* [RECORDS PROVIDED]
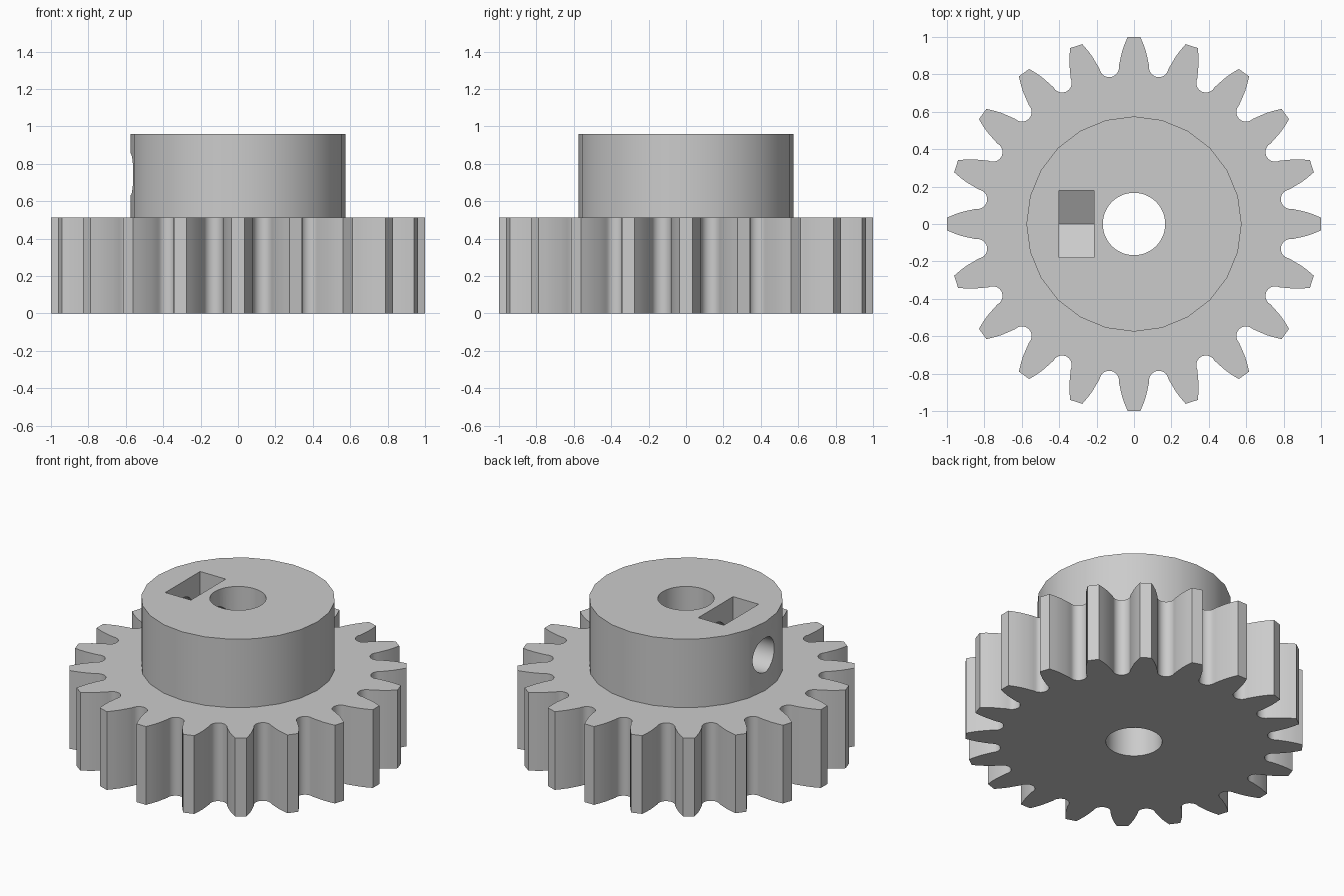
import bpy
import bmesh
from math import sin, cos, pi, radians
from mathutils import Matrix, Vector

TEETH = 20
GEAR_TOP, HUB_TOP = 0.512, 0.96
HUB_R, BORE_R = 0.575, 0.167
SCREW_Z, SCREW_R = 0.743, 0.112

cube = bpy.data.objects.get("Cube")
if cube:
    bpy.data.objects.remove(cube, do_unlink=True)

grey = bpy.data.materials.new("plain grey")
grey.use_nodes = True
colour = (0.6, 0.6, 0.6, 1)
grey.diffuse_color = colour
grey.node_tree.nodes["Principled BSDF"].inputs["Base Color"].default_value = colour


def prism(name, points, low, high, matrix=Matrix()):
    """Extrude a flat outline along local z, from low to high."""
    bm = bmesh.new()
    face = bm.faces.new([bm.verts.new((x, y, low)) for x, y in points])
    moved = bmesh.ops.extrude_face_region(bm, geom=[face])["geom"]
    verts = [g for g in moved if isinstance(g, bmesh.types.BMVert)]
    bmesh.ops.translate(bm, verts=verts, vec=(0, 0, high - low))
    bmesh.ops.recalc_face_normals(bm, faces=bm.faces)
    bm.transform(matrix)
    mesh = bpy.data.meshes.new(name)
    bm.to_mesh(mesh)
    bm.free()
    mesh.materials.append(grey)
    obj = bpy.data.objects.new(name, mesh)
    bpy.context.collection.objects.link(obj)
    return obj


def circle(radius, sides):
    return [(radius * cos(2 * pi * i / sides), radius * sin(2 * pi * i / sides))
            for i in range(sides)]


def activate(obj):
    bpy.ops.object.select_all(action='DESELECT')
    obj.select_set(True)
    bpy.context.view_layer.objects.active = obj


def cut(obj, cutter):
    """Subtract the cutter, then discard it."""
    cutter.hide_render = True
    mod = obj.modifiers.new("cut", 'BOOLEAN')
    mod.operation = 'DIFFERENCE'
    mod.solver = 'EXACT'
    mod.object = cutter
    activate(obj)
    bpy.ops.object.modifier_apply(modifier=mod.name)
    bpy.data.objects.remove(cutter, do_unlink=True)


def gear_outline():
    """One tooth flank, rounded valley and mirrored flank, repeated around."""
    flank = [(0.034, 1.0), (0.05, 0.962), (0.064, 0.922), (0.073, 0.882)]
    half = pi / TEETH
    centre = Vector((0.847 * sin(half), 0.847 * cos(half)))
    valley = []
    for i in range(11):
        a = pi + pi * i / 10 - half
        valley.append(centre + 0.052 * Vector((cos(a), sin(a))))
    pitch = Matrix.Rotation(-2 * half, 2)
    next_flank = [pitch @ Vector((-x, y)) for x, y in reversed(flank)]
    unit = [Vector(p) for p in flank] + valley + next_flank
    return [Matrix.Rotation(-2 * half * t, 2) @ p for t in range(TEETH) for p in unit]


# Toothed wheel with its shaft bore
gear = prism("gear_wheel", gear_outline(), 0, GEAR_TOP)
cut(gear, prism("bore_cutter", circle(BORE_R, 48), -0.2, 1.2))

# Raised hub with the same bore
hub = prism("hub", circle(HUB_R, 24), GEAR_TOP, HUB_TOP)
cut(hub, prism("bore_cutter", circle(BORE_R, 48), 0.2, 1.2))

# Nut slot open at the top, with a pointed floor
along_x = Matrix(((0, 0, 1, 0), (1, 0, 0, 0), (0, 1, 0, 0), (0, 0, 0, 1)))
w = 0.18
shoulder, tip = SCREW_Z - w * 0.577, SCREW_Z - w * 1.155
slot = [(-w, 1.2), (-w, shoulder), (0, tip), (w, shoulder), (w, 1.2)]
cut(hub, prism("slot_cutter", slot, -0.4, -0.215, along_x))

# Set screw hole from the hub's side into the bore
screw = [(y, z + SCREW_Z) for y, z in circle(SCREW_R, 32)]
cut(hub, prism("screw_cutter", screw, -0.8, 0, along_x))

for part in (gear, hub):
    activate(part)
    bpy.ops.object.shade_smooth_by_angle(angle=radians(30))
* * *
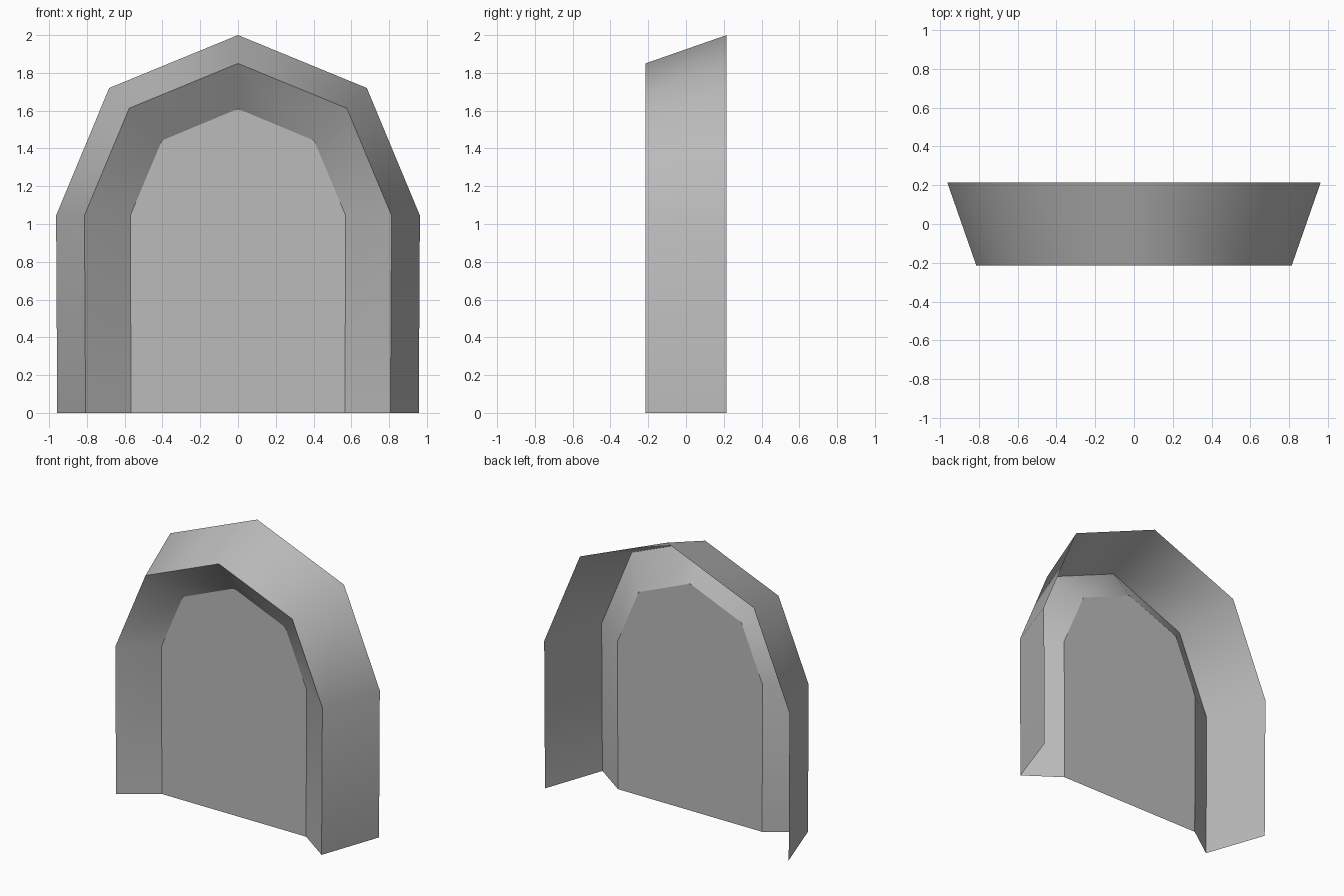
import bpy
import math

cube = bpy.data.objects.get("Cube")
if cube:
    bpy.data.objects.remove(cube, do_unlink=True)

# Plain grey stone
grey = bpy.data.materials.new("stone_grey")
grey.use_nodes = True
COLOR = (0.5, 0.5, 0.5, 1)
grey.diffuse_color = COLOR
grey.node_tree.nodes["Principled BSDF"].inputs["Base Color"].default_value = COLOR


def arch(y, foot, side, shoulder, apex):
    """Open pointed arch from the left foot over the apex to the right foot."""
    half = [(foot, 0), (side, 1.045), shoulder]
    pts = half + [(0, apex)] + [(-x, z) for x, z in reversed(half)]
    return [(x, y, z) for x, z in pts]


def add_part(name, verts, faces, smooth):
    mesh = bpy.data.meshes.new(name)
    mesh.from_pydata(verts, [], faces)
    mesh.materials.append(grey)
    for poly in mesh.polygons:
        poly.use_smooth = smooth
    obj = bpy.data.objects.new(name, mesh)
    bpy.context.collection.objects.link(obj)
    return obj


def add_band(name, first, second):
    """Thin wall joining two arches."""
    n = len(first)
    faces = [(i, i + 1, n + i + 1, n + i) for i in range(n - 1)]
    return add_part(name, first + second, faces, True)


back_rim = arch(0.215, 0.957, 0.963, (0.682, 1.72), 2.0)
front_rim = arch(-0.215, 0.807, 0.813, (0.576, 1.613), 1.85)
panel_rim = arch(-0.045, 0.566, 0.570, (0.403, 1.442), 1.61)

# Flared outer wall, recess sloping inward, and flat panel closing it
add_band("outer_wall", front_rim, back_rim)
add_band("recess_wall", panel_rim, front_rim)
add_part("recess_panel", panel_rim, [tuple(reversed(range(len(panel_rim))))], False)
==
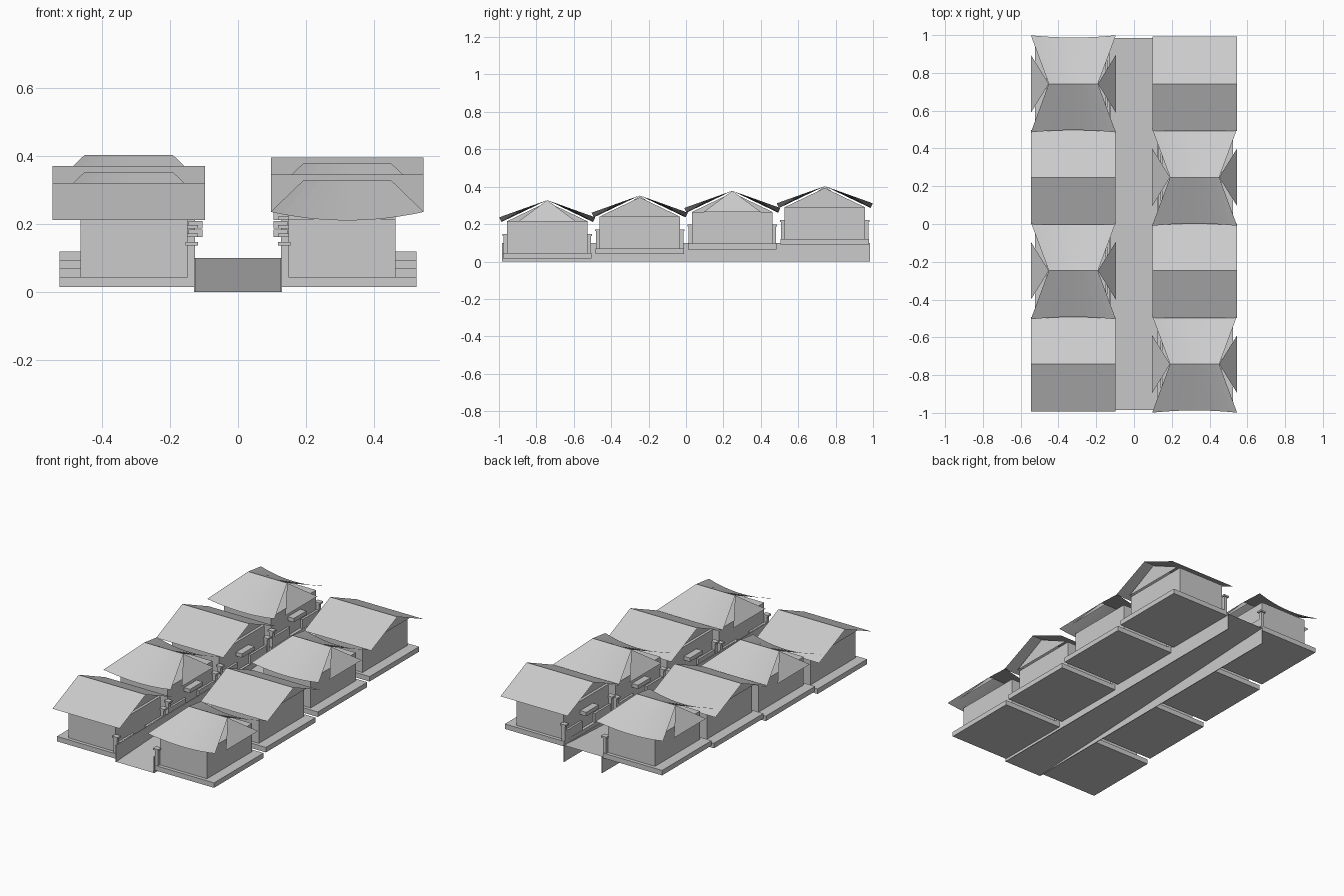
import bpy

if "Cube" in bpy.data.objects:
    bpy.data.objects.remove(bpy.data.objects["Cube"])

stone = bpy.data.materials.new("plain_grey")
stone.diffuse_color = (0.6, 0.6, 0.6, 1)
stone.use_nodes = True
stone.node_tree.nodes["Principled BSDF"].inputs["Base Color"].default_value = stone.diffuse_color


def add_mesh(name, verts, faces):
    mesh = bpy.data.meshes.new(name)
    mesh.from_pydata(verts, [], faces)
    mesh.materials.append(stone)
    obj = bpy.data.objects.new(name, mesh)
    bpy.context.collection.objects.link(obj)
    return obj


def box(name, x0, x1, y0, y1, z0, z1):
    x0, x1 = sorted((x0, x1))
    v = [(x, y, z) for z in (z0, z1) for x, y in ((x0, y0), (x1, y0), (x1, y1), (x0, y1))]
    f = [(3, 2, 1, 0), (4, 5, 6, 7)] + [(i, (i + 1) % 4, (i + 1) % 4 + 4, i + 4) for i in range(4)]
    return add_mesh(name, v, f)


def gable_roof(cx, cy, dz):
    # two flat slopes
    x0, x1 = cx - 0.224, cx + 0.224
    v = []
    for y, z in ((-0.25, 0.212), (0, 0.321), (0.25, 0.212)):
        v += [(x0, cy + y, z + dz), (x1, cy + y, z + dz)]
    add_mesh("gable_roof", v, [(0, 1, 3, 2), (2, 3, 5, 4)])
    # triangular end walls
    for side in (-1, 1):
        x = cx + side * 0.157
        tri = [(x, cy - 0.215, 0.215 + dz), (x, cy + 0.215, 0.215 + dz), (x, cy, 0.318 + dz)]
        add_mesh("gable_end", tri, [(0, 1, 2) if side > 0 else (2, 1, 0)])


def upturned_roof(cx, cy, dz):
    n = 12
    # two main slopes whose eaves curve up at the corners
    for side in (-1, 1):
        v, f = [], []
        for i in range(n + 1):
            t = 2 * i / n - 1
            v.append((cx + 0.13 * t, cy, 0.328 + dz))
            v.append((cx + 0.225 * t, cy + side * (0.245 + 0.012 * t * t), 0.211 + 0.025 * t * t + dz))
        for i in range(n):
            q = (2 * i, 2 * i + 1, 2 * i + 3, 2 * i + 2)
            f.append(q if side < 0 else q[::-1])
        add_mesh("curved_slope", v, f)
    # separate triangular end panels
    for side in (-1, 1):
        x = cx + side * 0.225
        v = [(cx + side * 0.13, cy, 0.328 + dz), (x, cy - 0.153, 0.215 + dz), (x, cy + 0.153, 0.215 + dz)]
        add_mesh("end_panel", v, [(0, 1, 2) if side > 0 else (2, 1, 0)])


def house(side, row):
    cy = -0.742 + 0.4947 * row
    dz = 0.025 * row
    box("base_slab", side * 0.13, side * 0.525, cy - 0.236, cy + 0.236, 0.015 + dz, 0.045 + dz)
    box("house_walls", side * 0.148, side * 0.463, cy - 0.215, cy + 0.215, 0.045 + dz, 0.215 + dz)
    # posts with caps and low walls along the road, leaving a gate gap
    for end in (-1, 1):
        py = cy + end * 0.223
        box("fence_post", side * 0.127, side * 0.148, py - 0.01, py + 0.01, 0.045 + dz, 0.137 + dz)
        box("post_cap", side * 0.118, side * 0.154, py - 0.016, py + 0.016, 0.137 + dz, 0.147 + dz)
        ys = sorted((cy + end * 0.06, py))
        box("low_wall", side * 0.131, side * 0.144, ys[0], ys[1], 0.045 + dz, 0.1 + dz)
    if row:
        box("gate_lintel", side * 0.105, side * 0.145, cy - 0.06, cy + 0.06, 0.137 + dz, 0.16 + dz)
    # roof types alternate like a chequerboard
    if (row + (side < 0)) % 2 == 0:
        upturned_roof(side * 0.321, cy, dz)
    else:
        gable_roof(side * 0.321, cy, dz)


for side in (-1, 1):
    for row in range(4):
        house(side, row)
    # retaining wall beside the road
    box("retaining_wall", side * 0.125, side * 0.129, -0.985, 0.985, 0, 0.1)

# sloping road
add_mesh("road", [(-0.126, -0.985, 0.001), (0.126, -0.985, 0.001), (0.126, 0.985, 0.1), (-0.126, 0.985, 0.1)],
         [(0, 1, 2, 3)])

* [TASK ITEM] Using the data above, show each line where "valley" occurs.

* [SOLUTION TO THIS TASK]
    """One tooth flank, rounded valley and mirrored flank, repeated around."""
    valley = []
        valley.append(centre + 0.052 * Vector((cos(a), sin(a))))
    unit = [Vector(p) for p in flank] + valley + next_flank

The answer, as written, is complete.